If global warming weren’t already alarming across the world, Peru has just declared a 60-day state of emergency in 14 regions across the country. Peru expects extensive damage due to the El Niño pattern, which is normally seen during the rainy season. Summer, which begins in December in the southern hemisphere, will likely see an extraordinary event, according to meteorologists.
Unusually warm waters have led to fishing patterns changing and landslides occurring. Peru is a medium income country which does not have the resources that more affluent countries might have. The 60-day emergency might help the country to battle any adverse events that could take place due to climate related factors.

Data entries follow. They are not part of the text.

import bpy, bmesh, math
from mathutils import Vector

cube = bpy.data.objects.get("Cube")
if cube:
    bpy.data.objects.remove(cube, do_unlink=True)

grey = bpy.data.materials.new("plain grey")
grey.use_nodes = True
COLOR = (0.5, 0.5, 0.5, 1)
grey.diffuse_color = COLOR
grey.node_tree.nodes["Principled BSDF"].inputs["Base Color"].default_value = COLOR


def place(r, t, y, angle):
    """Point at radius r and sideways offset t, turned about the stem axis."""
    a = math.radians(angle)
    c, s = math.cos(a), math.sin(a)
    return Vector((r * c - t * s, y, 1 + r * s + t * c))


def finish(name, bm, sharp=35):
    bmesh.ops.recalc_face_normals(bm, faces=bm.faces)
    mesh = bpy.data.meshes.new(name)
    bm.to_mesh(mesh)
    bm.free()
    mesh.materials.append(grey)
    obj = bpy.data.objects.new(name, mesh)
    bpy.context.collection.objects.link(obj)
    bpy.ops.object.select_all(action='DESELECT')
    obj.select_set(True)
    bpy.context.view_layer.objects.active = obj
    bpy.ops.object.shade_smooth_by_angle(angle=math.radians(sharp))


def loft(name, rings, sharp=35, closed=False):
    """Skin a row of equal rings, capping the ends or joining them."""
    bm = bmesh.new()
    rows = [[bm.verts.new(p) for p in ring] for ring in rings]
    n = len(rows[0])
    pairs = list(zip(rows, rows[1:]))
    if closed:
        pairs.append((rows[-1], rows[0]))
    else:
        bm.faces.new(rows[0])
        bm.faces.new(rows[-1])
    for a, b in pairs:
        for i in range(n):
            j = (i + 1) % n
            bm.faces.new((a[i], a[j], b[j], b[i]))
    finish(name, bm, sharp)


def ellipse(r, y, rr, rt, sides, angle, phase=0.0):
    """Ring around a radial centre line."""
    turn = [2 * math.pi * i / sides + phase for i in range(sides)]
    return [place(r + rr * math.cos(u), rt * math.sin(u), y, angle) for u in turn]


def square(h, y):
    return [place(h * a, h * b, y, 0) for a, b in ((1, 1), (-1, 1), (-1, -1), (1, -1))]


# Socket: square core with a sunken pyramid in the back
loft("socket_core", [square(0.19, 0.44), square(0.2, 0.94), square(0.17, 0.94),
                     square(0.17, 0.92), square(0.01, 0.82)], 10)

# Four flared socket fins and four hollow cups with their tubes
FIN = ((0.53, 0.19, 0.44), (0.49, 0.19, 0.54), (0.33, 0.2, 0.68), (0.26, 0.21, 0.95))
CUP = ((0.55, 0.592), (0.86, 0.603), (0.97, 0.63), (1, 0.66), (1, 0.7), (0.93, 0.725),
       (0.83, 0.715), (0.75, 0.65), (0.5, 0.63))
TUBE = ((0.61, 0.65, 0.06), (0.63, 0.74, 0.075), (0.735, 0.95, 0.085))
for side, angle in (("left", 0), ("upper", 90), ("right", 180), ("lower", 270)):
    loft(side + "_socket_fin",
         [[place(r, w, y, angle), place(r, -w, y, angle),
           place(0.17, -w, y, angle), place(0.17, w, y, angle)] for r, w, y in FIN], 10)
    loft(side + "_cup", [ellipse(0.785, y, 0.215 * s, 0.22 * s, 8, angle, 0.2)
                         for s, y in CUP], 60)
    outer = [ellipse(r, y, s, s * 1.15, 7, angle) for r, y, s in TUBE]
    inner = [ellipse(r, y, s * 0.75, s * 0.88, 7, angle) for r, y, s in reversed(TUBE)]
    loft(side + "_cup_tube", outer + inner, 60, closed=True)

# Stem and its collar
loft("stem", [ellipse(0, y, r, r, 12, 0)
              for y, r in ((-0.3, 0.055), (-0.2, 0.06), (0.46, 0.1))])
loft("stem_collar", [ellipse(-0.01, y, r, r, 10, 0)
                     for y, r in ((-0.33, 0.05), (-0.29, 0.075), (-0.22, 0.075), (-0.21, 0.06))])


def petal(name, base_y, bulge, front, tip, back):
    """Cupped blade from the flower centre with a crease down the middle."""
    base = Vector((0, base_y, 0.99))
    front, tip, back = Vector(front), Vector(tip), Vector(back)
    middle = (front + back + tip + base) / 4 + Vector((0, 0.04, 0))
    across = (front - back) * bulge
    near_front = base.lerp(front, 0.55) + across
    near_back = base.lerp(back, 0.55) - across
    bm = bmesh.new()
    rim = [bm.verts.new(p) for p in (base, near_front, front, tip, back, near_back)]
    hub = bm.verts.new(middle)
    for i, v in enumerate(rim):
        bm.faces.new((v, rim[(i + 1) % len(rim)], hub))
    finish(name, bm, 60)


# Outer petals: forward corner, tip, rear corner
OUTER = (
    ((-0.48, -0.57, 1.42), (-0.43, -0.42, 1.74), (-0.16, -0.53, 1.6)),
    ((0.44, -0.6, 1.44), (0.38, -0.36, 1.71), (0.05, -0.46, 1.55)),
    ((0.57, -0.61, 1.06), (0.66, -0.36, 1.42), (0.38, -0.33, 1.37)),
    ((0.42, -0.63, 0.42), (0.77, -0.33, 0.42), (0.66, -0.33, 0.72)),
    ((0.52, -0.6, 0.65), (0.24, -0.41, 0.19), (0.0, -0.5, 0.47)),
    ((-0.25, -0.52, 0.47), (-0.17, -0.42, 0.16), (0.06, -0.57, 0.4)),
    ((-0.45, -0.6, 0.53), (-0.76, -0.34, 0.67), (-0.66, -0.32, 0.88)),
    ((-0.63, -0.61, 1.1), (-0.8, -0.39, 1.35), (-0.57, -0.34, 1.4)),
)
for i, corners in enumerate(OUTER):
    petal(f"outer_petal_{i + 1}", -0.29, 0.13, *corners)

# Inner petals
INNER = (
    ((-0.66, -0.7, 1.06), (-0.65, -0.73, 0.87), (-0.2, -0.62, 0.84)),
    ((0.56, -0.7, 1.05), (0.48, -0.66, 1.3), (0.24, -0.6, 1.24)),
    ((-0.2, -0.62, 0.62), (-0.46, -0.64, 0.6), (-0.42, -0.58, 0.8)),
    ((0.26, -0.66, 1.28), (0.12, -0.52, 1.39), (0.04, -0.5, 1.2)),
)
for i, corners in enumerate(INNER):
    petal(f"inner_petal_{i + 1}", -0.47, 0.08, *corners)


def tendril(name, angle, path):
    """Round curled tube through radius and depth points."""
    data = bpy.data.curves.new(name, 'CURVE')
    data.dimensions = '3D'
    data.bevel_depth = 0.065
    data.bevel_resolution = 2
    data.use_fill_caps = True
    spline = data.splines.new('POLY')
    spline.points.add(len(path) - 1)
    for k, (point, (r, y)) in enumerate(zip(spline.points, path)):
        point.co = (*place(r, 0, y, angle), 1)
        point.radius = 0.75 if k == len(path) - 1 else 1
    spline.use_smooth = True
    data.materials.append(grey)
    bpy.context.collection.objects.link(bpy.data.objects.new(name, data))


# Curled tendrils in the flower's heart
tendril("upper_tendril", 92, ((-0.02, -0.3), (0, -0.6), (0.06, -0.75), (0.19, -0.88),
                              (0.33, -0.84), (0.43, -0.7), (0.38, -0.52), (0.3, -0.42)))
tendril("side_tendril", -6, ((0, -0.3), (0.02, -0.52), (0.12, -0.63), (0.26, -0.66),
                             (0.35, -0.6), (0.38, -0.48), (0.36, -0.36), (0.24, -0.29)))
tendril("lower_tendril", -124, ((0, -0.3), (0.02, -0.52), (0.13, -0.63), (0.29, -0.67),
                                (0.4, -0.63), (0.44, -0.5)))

A curious side effect of global warming has been the loss of anchovy trade. Peru is the world’s largest producer of ground-up anchovy. This fishmeal is popular across the world and changes to climate may affect Peru’s ability to remain the top producer. It might take quite some time for Peru to overcome its difficulties with respect to changes in climate. We must remember that Peru has a very diverse geography and changes to its climate will be seen across ecosystems. There could be dangerous implications to its fragile flora and fauna.
Tourists may have a role to play. They could probably help spread awareness about Peru’s conservation efforts or actually take part in this. This could help Peru to generate more funds to protect existing natural reserves and sites. Even when these alarming events take place, Peru will at least have the financial means to overcome what could realistically be overcome.
Image Source: “Manu riverbank” by As578 – Transferred from en.wikipedia.org : 2007-07-28 22:09 . . As578 . . 1500×1024 (641583 bytes). Licensed under CC BY-SA 2.5 via Wikimedia Commons – https://commons.wikimedia.org/wiki/File:Manu_riverbank.jpg#/media/File:Manu_riverbank.jpg